* **Task item**
The answer must be a single number: how many lines in the entries below contain the word "stone".

(Source records)
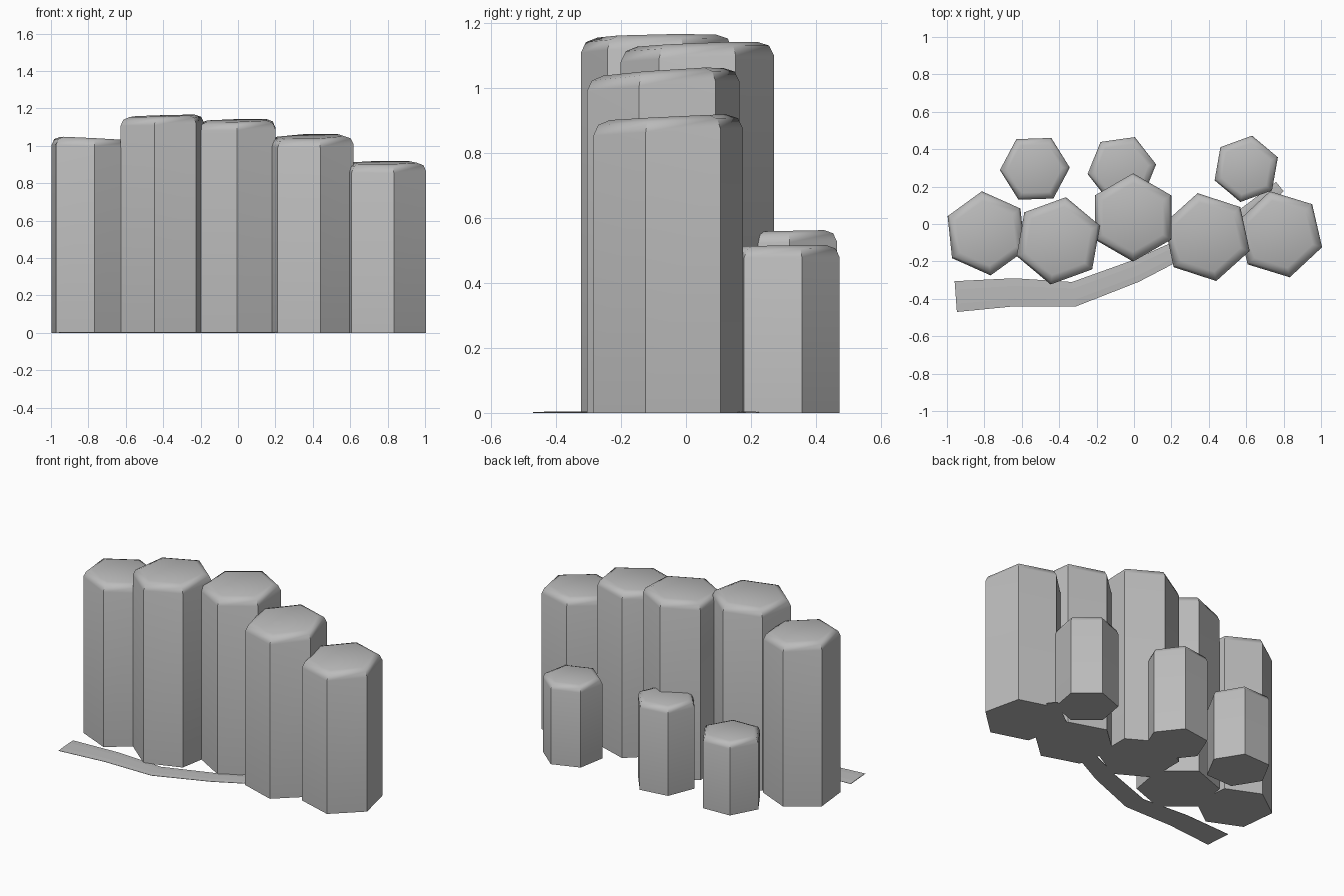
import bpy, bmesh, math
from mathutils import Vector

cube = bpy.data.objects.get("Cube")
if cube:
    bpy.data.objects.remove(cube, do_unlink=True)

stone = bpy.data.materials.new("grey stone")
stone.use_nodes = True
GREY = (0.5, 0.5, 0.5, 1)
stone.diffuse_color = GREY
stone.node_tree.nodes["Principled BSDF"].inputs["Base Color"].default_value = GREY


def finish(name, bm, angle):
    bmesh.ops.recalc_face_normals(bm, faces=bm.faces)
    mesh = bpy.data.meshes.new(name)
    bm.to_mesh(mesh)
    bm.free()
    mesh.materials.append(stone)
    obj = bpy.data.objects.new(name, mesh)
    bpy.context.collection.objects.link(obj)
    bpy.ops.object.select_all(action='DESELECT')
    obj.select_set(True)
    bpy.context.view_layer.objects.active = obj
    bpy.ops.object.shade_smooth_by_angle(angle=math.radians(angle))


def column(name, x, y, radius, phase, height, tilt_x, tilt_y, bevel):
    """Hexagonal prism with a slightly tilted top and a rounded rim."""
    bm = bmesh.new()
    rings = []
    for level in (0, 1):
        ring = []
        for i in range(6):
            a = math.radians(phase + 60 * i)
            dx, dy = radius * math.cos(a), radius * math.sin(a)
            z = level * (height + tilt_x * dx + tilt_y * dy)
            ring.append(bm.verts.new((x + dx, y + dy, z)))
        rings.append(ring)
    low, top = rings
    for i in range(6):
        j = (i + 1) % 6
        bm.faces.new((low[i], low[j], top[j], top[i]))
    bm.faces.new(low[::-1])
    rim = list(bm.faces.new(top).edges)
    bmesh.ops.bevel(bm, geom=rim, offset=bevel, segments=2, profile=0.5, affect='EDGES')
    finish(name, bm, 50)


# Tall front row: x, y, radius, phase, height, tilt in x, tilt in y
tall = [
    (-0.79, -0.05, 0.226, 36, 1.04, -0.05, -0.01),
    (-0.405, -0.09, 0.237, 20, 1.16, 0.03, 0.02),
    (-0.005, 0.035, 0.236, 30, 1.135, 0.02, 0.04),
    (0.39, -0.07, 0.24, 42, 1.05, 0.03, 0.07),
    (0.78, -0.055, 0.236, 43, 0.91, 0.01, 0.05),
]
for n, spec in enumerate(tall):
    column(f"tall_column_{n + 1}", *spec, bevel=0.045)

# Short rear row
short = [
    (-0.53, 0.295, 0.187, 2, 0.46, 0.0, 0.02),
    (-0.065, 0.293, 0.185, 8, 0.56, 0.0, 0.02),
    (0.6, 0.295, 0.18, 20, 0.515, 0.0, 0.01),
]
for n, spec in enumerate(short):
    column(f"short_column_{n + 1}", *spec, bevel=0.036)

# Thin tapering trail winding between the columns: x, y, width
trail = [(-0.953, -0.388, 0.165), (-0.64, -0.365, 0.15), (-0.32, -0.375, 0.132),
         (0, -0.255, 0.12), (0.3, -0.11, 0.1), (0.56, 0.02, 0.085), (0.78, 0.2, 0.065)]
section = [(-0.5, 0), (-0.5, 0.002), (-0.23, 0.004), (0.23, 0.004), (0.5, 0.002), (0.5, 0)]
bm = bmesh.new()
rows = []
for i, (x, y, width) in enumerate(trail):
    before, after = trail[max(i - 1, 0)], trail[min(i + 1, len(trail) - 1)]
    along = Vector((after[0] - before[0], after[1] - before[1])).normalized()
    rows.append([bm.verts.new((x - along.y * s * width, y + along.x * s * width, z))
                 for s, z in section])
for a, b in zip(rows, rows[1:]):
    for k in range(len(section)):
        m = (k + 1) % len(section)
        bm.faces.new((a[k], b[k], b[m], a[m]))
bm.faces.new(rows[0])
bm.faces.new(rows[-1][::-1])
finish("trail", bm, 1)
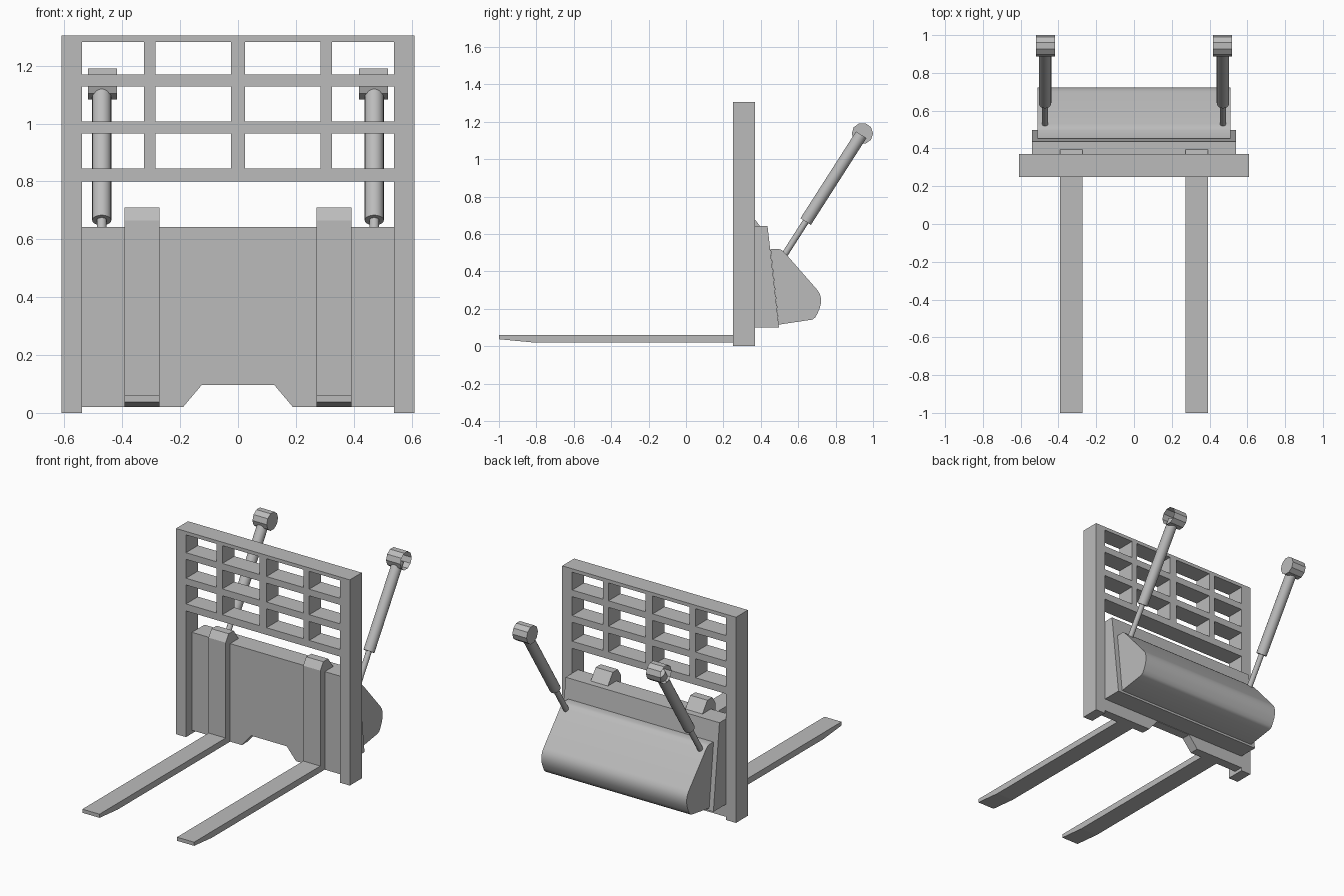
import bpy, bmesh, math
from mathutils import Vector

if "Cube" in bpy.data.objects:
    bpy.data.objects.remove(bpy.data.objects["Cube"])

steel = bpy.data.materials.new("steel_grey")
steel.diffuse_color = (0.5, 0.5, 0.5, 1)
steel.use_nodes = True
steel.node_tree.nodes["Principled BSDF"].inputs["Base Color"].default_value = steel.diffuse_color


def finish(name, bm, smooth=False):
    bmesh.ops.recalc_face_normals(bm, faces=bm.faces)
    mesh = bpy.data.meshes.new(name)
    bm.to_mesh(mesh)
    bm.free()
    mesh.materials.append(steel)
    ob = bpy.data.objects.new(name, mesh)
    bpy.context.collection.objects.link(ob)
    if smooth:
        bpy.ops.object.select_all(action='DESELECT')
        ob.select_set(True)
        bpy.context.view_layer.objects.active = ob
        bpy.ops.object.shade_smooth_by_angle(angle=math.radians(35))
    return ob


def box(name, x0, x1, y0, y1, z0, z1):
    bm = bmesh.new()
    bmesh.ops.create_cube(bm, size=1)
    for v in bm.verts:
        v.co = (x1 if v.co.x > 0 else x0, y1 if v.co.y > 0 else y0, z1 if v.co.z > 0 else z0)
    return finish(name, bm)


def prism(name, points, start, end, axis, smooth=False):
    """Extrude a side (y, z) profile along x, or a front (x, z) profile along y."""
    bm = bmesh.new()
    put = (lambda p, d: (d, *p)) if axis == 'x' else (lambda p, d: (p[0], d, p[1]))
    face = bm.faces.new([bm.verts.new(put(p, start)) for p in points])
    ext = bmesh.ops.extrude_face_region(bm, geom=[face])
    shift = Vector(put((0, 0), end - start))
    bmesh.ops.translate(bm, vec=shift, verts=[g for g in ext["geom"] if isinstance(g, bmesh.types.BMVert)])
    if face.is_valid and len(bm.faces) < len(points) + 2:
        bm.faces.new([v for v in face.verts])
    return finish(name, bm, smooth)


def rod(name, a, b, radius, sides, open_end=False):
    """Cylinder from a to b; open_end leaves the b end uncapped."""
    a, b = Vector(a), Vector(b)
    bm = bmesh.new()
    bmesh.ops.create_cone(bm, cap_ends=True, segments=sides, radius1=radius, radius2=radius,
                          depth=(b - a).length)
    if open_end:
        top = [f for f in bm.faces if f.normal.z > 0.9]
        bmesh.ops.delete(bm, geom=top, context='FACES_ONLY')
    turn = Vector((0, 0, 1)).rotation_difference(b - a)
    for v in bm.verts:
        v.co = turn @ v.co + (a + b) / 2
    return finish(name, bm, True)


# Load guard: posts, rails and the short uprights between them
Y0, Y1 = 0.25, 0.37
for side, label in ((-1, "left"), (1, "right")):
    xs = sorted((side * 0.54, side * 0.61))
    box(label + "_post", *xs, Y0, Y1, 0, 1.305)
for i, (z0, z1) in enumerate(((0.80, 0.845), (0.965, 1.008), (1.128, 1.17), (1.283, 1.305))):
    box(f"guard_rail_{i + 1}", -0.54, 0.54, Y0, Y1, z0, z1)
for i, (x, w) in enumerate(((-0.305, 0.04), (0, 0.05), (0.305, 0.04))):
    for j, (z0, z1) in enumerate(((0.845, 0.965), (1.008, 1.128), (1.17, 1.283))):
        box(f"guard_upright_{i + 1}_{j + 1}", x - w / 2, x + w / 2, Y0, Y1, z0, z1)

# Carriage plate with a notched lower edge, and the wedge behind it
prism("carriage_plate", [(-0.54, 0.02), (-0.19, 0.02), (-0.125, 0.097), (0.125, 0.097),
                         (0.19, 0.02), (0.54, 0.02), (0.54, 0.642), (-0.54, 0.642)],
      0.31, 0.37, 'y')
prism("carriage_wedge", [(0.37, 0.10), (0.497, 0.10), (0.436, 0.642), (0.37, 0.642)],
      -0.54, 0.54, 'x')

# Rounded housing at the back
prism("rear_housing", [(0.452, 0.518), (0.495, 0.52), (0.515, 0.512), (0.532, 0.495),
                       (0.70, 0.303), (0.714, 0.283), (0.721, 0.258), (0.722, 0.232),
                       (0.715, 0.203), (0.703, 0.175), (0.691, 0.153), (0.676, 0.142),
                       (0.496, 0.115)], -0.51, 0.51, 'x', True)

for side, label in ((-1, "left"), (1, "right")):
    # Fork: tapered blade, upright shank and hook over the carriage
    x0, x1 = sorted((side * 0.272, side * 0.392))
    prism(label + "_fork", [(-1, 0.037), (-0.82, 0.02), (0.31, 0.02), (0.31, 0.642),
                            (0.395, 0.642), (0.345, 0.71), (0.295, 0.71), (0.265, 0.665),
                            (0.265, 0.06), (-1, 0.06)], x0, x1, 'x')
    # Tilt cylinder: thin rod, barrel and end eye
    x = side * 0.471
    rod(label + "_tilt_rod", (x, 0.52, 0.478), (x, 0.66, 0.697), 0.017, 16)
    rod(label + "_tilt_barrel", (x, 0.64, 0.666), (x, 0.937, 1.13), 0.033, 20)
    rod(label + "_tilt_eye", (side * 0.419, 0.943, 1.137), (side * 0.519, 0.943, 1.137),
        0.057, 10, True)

* * *

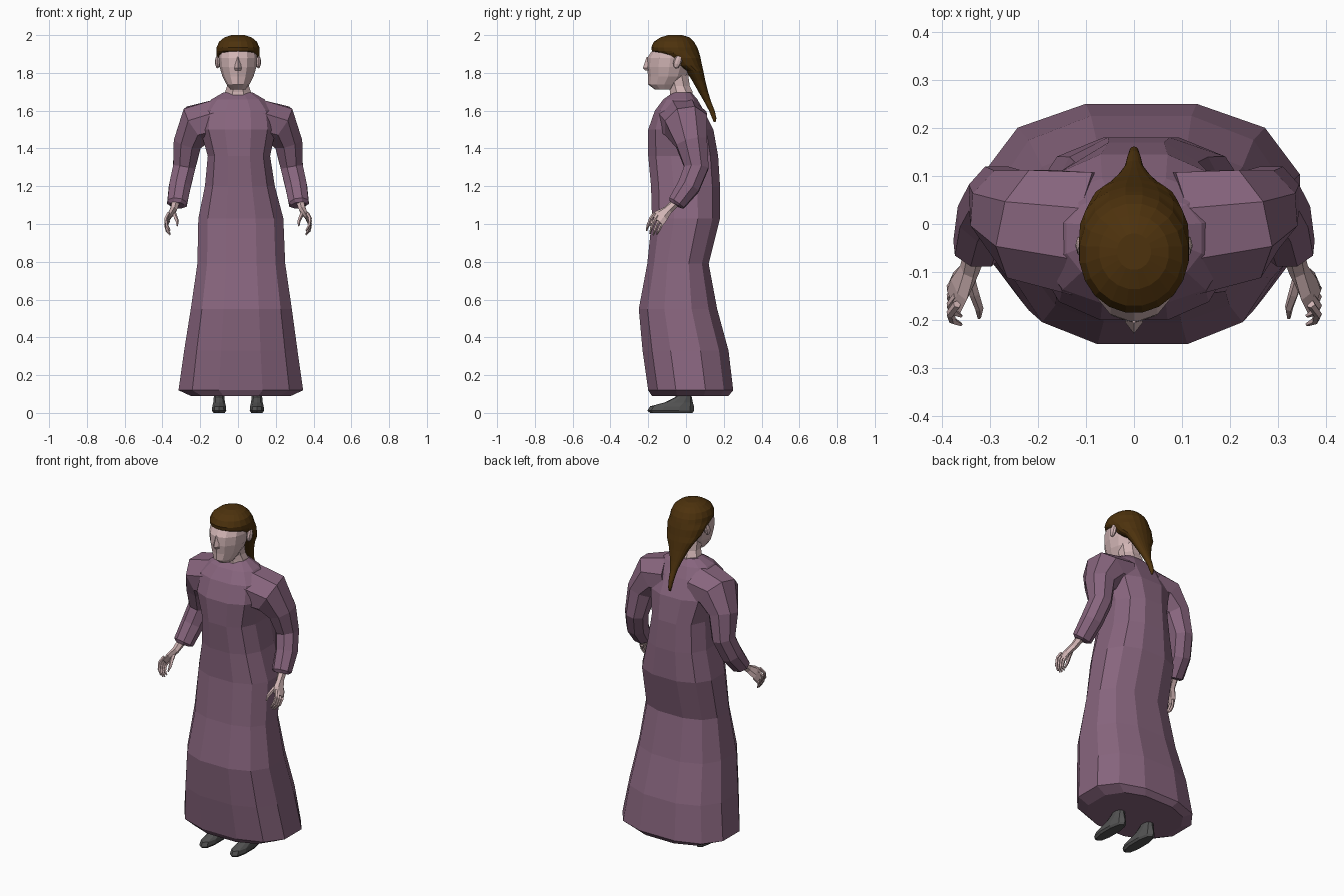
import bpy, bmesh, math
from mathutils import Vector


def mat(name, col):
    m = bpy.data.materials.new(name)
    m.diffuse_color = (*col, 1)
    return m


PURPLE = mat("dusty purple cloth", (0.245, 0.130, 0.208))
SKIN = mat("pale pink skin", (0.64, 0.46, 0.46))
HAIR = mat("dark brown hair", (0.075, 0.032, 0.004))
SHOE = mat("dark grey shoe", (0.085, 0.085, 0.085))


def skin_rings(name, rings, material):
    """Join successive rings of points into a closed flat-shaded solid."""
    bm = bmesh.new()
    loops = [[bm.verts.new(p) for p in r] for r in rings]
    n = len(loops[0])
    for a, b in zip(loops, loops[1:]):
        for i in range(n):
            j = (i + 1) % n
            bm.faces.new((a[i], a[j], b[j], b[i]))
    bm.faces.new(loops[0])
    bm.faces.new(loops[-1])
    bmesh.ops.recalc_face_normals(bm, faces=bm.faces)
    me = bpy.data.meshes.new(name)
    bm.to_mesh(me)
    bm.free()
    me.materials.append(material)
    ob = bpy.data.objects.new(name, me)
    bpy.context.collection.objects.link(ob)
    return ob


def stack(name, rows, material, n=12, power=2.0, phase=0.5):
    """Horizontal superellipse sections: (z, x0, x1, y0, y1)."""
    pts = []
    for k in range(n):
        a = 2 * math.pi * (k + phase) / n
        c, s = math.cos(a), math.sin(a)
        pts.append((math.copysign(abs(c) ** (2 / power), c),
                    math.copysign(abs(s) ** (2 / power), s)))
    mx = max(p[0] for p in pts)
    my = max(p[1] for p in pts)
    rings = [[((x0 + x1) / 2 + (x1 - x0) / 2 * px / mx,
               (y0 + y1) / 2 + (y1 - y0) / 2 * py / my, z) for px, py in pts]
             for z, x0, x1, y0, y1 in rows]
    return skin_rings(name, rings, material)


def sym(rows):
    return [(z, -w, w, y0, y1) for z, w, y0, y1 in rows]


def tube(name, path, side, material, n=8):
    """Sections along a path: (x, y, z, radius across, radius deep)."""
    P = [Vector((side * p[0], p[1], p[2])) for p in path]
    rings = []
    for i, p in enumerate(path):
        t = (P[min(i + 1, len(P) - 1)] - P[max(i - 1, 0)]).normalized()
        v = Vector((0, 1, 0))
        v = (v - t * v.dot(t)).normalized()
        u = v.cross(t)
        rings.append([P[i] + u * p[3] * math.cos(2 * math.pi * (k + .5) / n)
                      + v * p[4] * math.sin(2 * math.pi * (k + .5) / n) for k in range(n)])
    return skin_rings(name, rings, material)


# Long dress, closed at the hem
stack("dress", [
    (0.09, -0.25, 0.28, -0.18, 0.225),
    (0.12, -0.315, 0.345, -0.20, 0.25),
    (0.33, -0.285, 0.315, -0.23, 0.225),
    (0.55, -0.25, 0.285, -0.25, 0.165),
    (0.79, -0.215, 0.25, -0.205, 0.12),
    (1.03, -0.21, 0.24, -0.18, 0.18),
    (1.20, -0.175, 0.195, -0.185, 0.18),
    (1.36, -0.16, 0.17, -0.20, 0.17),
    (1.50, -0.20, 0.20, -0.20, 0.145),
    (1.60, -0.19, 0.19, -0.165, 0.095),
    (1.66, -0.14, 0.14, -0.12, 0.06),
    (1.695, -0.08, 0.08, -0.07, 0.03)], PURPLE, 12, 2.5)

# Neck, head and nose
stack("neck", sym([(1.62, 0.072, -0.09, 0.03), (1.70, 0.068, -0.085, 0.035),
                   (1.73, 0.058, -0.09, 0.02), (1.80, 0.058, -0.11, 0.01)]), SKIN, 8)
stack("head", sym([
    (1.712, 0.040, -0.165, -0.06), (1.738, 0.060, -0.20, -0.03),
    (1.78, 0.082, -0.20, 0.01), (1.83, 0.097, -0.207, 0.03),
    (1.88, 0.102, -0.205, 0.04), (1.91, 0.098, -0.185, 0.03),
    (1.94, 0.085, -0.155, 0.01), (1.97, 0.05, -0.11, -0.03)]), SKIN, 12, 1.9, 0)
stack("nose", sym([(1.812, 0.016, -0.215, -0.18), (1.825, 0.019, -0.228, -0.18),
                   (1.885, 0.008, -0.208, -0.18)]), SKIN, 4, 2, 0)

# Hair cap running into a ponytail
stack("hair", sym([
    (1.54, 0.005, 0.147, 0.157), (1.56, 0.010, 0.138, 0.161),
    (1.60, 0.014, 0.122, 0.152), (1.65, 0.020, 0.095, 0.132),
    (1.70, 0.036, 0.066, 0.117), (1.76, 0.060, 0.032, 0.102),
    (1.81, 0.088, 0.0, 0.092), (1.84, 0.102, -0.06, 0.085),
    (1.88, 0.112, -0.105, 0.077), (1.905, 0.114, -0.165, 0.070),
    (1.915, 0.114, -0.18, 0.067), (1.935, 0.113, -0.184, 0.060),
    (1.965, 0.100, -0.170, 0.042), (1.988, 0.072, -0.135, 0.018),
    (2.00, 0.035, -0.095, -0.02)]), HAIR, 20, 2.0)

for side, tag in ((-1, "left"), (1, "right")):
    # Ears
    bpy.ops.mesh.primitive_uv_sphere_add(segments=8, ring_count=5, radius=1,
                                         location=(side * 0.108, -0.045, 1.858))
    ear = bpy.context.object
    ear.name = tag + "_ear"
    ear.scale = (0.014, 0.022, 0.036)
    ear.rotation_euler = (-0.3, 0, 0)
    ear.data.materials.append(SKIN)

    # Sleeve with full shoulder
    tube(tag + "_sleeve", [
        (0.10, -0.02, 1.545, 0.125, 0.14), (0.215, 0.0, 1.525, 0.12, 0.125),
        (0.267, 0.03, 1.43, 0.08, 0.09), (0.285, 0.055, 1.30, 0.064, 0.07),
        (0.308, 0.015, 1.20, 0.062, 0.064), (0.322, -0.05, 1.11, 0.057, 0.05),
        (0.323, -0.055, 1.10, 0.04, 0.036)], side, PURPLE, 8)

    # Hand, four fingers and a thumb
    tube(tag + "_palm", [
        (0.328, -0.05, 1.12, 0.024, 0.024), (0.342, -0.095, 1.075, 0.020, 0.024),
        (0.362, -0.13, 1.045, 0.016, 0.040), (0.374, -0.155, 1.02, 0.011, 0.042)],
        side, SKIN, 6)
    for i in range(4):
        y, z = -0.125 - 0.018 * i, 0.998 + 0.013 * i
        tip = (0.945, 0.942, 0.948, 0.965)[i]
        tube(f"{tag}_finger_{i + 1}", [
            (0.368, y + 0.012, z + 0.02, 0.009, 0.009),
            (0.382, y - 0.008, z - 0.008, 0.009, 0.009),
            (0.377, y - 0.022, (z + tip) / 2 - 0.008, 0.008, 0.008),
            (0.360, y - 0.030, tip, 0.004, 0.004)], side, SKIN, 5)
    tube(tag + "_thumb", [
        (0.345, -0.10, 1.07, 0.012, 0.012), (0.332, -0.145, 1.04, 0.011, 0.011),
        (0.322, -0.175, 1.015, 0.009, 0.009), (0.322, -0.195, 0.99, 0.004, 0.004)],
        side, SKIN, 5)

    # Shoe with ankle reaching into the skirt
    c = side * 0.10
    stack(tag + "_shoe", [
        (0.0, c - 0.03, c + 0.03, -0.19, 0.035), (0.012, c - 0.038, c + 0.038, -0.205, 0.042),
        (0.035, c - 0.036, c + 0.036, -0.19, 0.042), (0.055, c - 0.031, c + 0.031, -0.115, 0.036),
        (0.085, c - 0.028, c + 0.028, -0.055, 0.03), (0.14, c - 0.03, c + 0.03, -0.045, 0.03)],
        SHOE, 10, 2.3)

* **Final answer**
5